*Problem statement*. A single figure is the whole answer: the number of lines in the entries that contain "import".

Collection entries

::::

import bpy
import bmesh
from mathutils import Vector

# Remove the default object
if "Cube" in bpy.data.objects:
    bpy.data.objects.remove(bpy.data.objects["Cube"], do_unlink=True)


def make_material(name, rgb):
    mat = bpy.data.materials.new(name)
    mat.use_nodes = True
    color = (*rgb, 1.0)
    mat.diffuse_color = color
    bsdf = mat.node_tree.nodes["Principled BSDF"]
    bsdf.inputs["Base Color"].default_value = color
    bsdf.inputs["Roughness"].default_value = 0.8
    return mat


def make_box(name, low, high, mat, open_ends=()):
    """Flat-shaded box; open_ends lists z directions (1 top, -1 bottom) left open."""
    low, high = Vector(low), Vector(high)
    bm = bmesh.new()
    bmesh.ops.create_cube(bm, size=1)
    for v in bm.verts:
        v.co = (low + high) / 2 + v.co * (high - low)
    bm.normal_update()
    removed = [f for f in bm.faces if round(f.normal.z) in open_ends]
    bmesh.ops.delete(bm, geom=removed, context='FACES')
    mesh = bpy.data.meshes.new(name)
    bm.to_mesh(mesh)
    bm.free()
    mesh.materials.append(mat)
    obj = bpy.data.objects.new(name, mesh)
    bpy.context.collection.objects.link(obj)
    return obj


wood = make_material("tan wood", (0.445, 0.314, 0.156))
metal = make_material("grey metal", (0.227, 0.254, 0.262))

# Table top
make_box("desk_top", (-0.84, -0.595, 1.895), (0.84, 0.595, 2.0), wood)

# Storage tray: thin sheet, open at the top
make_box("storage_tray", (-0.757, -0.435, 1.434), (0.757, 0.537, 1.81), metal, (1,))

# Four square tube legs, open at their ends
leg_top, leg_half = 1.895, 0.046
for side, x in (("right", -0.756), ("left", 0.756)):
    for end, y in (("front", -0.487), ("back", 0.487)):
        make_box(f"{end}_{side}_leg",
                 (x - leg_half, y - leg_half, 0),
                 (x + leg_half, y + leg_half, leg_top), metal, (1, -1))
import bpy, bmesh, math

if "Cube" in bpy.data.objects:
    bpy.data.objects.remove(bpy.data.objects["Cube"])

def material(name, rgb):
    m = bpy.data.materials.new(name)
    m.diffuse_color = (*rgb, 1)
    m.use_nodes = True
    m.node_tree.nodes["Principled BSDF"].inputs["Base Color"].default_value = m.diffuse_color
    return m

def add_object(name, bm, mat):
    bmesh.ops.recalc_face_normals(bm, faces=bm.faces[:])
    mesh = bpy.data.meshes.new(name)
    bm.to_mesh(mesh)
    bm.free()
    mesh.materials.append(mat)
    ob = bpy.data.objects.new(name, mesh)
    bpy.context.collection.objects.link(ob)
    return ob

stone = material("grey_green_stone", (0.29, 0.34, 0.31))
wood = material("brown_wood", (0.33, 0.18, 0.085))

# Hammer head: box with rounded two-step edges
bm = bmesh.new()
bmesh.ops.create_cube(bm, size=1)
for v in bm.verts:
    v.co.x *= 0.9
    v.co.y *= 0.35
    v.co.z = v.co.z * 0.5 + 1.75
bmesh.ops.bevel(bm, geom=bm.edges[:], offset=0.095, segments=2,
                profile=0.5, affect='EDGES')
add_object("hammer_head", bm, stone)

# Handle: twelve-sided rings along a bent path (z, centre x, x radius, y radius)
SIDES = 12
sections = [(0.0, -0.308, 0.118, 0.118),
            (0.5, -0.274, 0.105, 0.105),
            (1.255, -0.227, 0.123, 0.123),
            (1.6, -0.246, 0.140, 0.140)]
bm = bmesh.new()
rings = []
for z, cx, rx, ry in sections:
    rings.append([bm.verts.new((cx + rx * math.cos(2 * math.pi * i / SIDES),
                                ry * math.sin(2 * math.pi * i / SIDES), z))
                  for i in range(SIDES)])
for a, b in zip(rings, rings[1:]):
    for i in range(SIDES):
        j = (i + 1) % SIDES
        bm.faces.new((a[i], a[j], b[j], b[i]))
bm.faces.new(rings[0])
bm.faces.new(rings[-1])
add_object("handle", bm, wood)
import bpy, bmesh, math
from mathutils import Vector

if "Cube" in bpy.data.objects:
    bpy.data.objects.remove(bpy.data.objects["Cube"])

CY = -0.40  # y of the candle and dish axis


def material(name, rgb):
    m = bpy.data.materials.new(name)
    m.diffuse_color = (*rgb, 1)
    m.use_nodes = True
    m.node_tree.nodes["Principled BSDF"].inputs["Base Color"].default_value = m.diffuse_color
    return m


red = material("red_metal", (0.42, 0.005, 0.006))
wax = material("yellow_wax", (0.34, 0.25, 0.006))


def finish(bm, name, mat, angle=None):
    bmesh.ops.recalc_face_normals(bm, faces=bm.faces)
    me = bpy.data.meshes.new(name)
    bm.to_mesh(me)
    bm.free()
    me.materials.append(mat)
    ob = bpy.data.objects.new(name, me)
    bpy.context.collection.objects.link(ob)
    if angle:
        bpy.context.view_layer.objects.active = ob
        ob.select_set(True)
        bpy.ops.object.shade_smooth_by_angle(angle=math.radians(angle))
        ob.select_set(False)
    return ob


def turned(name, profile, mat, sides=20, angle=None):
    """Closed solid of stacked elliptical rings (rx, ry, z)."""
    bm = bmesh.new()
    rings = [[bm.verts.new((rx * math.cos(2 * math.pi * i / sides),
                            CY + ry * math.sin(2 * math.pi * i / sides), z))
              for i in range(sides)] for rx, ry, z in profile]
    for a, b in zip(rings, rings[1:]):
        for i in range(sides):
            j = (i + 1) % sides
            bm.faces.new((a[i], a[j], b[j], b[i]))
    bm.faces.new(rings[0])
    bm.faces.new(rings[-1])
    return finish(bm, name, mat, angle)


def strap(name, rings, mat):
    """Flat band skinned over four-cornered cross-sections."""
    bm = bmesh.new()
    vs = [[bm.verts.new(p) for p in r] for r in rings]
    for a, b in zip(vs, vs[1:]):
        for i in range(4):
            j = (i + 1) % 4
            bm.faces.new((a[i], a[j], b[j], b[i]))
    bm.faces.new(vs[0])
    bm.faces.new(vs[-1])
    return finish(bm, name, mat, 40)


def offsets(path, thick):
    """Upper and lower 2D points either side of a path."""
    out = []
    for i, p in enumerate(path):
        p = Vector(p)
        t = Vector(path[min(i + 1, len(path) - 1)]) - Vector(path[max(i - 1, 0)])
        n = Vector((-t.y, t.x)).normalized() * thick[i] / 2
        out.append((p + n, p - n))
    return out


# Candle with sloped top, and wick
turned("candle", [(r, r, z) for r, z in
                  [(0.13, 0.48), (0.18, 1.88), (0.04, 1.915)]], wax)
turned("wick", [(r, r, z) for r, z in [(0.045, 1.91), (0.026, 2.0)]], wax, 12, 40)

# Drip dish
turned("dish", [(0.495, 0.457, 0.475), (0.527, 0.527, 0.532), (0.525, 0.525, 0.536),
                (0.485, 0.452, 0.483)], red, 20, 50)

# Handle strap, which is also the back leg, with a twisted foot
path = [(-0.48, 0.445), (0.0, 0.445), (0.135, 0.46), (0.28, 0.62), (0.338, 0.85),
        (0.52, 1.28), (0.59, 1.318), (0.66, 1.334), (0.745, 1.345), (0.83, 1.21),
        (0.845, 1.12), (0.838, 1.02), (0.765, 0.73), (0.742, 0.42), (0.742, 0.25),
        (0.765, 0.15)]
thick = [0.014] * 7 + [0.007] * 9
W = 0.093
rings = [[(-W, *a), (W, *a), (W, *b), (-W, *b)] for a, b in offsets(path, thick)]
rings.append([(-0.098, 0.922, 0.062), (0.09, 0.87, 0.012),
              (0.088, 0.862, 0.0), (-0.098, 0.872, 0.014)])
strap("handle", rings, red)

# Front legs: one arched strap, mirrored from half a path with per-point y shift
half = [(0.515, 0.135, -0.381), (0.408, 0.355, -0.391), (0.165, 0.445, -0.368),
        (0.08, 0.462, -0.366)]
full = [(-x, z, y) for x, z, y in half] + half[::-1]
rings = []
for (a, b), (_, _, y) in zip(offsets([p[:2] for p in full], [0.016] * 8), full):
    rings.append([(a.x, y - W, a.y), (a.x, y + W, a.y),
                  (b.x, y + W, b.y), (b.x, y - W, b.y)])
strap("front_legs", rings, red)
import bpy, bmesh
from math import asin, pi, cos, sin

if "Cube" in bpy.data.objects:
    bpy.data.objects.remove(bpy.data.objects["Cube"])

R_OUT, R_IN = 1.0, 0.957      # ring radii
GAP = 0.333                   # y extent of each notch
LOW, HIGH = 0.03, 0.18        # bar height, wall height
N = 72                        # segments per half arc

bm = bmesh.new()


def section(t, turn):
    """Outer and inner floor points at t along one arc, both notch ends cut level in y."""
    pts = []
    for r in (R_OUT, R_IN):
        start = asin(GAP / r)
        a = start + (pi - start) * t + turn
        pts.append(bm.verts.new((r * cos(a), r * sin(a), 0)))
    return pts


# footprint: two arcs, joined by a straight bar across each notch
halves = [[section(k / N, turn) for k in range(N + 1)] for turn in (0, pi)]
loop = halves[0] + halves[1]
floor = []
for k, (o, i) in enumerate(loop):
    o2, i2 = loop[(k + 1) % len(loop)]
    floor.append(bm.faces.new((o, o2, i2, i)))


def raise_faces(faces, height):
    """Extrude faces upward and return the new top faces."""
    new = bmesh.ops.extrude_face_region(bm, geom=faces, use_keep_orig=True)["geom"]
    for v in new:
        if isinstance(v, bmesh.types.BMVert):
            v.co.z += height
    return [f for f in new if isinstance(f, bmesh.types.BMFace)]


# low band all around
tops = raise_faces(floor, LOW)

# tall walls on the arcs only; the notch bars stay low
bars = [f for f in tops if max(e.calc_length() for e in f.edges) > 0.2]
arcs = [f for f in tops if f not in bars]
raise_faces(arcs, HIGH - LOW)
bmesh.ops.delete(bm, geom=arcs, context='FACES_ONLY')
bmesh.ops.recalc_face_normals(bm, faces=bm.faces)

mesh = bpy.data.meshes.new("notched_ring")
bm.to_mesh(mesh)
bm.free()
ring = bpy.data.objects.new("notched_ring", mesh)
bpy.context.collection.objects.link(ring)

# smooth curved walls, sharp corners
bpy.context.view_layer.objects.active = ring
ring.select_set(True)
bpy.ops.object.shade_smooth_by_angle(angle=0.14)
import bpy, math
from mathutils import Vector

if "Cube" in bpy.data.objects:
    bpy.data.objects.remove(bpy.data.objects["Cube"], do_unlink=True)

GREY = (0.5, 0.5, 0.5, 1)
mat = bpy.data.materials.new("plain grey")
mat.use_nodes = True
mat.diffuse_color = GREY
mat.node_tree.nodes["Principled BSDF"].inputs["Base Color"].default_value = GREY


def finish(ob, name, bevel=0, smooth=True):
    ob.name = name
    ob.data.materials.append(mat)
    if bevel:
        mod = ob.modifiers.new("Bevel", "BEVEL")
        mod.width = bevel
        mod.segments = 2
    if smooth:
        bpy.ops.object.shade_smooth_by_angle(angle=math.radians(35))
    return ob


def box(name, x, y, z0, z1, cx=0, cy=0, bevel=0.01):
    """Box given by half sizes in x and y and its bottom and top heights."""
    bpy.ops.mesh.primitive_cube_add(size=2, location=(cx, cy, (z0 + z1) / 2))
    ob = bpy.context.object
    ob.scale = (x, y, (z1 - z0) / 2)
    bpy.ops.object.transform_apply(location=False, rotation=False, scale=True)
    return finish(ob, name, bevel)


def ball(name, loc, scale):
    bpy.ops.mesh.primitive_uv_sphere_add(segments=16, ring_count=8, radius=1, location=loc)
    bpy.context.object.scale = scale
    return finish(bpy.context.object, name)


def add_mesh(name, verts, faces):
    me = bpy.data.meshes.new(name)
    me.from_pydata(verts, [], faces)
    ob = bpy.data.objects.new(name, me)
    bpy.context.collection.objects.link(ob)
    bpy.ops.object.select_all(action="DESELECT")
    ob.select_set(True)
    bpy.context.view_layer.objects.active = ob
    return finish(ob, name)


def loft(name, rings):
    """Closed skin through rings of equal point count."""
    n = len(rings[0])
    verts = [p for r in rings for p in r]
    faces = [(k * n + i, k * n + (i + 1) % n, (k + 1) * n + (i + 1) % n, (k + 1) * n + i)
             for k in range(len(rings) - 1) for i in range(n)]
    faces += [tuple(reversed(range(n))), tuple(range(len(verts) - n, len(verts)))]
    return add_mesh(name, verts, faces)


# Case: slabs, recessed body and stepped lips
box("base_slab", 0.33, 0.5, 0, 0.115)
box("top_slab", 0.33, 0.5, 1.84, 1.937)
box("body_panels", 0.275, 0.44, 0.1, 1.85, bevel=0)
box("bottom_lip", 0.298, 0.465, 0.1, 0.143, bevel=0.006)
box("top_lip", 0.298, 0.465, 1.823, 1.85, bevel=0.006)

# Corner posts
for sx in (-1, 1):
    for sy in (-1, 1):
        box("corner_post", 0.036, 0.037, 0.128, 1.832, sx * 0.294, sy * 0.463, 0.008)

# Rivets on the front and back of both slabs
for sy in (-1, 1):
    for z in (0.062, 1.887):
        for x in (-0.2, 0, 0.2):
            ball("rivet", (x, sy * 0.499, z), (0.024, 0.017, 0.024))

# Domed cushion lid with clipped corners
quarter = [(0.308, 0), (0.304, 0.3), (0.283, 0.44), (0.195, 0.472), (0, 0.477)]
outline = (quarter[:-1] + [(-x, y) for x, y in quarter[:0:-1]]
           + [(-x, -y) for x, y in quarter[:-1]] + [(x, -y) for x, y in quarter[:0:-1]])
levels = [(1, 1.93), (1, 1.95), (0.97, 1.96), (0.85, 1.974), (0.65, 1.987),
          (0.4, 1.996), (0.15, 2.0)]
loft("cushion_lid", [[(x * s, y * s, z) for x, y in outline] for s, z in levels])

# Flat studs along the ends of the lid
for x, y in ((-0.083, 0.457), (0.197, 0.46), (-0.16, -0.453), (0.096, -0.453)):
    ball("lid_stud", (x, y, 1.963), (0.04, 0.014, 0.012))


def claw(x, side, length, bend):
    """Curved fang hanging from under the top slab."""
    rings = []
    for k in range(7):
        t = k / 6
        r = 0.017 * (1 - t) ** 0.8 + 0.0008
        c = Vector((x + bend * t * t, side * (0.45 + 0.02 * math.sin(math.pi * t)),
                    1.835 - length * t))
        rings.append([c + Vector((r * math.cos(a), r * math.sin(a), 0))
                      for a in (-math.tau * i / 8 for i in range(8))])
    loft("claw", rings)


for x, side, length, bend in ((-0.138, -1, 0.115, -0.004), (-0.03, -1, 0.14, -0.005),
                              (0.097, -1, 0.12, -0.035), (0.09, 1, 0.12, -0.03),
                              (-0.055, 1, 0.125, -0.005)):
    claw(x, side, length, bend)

::::

*Task response*. 10